Taking care of a dog is a bit like babysitting. You will be caring for an animal that will be depending on you for food, water, exercise and interaction. But before you agree to do this, you must ask some important questions so that the whole dog sitting experience works out well for you, the dog and your friend.
1. How Often and when Should I Feed the Dog?
The answer may seem simple to you, but it is more complex than you imagine. A dog will have his own routine that he follows each day and you would do well to try and keep to the usual feeding routine so that the dog does not become distressed by too many changes all at once. It will be bad enough that his owner is gone, but if you also change his feeding routine, this can cause further disruption to the dog’s life.
2. Does the Dog Stay Outside During the Daytime?
It is important to know where the dog is kept during the daytime.
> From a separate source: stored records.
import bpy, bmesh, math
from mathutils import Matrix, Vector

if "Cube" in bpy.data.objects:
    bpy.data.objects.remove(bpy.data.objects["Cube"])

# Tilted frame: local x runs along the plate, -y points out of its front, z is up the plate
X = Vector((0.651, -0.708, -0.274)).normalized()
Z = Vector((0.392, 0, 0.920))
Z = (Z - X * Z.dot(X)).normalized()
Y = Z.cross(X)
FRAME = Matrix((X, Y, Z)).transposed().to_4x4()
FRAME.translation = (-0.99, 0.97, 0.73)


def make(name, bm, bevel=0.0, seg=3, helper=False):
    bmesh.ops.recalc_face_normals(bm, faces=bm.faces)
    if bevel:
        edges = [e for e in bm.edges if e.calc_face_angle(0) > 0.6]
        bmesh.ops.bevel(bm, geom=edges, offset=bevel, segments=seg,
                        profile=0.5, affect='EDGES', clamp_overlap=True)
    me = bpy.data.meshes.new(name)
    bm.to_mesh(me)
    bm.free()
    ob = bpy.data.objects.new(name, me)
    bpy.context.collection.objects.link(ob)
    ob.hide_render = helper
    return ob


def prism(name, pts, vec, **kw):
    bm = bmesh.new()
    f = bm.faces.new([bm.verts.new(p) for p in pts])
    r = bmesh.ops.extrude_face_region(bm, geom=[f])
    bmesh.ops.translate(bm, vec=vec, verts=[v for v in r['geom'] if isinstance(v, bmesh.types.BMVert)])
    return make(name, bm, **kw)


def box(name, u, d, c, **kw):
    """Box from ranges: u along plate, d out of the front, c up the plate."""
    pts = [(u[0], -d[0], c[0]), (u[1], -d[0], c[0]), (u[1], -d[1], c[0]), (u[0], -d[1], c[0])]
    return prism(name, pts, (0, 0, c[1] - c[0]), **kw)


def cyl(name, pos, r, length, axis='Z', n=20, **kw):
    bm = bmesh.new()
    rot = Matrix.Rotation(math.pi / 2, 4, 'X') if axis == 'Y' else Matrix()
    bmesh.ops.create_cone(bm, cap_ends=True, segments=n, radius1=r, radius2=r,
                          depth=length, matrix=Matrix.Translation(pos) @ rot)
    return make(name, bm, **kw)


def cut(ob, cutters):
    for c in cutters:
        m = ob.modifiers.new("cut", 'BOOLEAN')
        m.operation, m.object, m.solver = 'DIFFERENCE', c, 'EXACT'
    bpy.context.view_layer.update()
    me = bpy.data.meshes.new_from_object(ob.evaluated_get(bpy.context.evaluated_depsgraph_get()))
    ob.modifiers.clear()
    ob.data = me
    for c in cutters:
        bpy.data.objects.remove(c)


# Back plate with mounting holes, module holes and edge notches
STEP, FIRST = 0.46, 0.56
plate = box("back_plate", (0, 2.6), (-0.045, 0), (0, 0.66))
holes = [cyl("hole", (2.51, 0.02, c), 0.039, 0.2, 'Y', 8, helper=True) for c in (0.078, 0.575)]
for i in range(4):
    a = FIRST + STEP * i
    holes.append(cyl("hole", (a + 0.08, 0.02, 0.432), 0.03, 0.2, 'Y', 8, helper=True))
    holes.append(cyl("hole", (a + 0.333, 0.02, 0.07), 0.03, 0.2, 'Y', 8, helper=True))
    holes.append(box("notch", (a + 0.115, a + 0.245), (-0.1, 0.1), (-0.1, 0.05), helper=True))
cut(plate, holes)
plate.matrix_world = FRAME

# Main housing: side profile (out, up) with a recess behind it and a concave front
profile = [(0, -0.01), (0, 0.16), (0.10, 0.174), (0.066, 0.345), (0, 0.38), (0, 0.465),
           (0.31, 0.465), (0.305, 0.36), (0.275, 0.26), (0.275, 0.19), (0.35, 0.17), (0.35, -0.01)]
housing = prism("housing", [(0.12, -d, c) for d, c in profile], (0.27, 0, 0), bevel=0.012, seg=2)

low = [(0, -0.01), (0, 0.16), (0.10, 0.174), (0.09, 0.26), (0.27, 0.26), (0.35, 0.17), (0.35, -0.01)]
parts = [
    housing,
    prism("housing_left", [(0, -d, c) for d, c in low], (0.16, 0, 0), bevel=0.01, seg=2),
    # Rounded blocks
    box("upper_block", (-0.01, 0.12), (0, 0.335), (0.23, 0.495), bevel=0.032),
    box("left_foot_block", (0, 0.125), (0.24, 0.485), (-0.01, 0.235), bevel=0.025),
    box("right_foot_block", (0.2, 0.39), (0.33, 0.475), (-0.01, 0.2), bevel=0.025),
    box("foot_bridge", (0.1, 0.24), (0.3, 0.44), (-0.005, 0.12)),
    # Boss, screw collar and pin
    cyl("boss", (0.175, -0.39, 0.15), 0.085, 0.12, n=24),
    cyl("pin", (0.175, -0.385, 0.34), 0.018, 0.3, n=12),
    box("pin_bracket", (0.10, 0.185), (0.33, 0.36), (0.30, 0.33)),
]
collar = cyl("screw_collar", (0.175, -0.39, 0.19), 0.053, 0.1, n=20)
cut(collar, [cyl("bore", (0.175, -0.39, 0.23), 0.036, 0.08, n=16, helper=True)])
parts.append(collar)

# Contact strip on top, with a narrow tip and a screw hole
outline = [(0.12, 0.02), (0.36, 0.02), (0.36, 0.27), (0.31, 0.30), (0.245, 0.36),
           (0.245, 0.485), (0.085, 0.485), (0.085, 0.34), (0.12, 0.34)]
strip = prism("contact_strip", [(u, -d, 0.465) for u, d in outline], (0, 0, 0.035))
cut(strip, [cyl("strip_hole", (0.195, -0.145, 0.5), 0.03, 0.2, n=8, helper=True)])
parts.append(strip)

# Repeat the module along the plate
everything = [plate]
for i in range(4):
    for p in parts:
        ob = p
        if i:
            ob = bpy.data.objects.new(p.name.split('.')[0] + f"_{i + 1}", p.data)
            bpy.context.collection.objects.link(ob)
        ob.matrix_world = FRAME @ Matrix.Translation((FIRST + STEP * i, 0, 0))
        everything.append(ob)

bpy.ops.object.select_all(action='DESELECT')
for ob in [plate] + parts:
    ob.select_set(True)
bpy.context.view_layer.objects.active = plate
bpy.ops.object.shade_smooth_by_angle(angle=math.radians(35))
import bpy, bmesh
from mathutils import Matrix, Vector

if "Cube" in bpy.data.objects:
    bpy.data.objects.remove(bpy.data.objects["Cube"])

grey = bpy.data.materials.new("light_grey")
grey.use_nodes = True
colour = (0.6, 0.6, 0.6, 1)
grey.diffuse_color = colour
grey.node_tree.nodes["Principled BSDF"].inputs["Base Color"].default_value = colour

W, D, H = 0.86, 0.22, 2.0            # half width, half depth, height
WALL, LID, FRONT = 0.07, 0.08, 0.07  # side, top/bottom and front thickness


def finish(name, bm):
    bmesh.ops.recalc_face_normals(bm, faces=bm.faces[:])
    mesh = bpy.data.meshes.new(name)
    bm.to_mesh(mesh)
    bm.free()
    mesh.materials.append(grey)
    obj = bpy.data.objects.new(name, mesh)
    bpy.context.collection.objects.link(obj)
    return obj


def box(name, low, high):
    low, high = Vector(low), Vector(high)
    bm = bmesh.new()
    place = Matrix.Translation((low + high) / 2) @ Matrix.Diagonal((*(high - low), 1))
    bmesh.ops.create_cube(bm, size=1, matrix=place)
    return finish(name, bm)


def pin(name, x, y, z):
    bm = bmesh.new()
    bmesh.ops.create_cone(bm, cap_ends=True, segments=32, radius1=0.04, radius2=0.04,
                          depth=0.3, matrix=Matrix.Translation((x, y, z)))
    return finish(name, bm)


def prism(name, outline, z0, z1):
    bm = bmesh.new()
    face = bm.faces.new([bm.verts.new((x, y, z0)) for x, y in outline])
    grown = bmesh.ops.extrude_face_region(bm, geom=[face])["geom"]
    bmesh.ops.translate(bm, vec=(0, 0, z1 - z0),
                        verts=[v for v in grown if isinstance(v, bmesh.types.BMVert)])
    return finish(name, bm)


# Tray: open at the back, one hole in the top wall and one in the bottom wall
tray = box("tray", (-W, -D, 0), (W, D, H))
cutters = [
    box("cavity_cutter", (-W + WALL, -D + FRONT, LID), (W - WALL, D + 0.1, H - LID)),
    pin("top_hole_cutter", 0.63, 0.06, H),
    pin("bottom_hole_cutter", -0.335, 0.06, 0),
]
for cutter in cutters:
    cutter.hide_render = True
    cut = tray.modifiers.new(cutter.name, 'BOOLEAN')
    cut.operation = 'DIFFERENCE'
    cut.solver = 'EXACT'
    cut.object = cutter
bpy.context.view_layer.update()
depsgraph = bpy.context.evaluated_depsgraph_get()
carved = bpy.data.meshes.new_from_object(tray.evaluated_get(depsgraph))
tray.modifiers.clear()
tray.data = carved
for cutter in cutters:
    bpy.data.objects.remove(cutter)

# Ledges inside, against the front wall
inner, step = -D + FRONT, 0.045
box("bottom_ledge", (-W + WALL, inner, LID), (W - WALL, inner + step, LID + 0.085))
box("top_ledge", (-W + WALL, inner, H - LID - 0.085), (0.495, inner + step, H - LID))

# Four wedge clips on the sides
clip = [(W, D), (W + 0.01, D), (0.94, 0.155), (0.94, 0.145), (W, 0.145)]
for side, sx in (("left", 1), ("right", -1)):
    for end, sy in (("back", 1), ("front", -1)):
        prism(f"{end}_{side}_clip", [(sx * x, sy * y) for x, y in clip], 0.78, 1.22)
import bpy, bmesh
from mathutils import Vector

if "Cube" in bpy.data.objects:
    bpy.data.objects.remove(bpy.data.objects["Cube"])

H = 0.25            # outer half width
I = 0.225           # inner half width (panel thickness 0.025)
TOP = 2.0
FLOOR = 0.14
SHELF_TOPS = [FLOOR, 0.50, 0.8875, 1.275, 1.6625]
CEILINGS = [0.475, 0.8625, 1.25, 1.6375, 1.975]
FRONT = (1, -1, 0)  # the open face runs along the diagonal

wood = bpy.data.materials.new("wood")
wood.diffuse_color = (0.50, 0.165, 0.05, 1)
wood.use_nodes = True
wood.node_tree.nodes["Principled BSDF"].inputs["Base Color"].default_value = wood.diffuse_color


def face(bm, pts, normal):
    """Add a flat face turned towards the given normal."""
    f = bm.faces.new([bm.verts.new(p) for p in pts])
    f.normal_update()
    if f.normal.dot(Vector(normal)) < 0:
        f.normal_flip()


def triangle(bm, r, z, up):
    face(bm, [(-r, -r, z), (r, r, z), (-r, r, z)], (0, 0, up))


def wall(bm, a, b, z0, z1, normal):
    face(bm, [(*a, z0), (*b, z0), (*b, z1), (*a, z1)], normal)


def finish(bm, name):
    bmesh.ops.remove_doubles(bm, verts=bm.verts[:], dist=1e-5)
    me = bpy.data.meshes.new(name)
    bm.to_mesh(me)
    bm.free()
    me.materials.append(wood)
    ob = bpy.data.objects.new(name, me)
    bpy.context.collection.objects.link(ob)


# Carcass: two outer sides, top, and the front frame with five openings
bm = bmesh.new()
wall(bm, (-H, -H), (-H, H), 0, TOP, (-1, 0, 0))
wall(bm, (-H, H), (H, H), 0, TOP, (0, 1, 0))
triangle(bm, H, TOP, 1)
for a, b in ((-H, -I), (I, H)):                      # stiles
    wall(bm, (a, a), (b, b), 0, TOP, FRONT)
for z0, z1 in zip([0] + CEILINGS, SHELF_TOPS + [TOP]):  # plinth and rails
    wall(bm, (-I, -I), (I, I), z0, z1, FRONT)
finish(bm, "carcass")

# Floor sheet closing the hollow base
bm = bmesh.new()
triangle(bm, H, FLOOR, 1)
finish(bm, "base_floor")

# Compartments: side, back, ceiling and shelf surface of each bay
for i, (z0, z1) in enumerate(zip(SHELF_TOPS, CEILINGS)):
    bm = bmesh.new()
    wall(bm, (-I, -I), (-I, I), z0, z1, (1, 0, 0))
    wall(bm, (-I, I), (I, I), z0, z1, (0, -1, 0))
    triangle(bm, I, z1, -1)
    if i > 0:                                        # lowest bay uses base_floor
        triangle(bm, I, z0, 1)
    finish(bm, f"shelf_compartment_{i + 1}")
If you will be dog sitting and juggling work and family commitments at the same time, you will have to manage your time well. Dogs who stay outside during the daytime will not take too much care and attention while you are at work. Simply feed and water the dog and place him outside until you return home.
3. When Does the Dog Go for Walks and for How Long?
If possible, try to keep to the dog’s routine, but if a 45 minute morning walk does not fit in with your own schedule, then you will need to make adjustments to your routine. Try to reach a compromise that will still allow the dog to go out for a few minutes each morning, such as a 10 minute walk before work and a lengthier walk to make up for it when you get home.
4. Is it Safe to Let the Dog Run Free when Going for a Walk?
Each dog is different. Do not assume that what works for your own dog or some other dog you know will work for your friend’s dog too. That means not all dogs can be let loose when going for a walk. Some dogs will seek out other dogs and become aggressive. Others may approach children and try to jump all over them. Yet still others decide to run away if given the chance to. Even if your friend insists that Fido is perfectly well behaved when let loose, do not go by that alone. You will be responsible for the dog while he is in your care. So it is best to keep the dog on a lead rather than allow him to run freely. If the dog disrupts other dogs, children, or runs away, you will ultimately be responsible for the dog’s actions.
Dog sitting for friends can be rewarding and fun, as you get to interact with the dog and spend time caring for him. You may even be able to build up a bond with the dog, that you did not have before. But before agreeing to care for your friend’s dog, be sure to ask how you should care for him.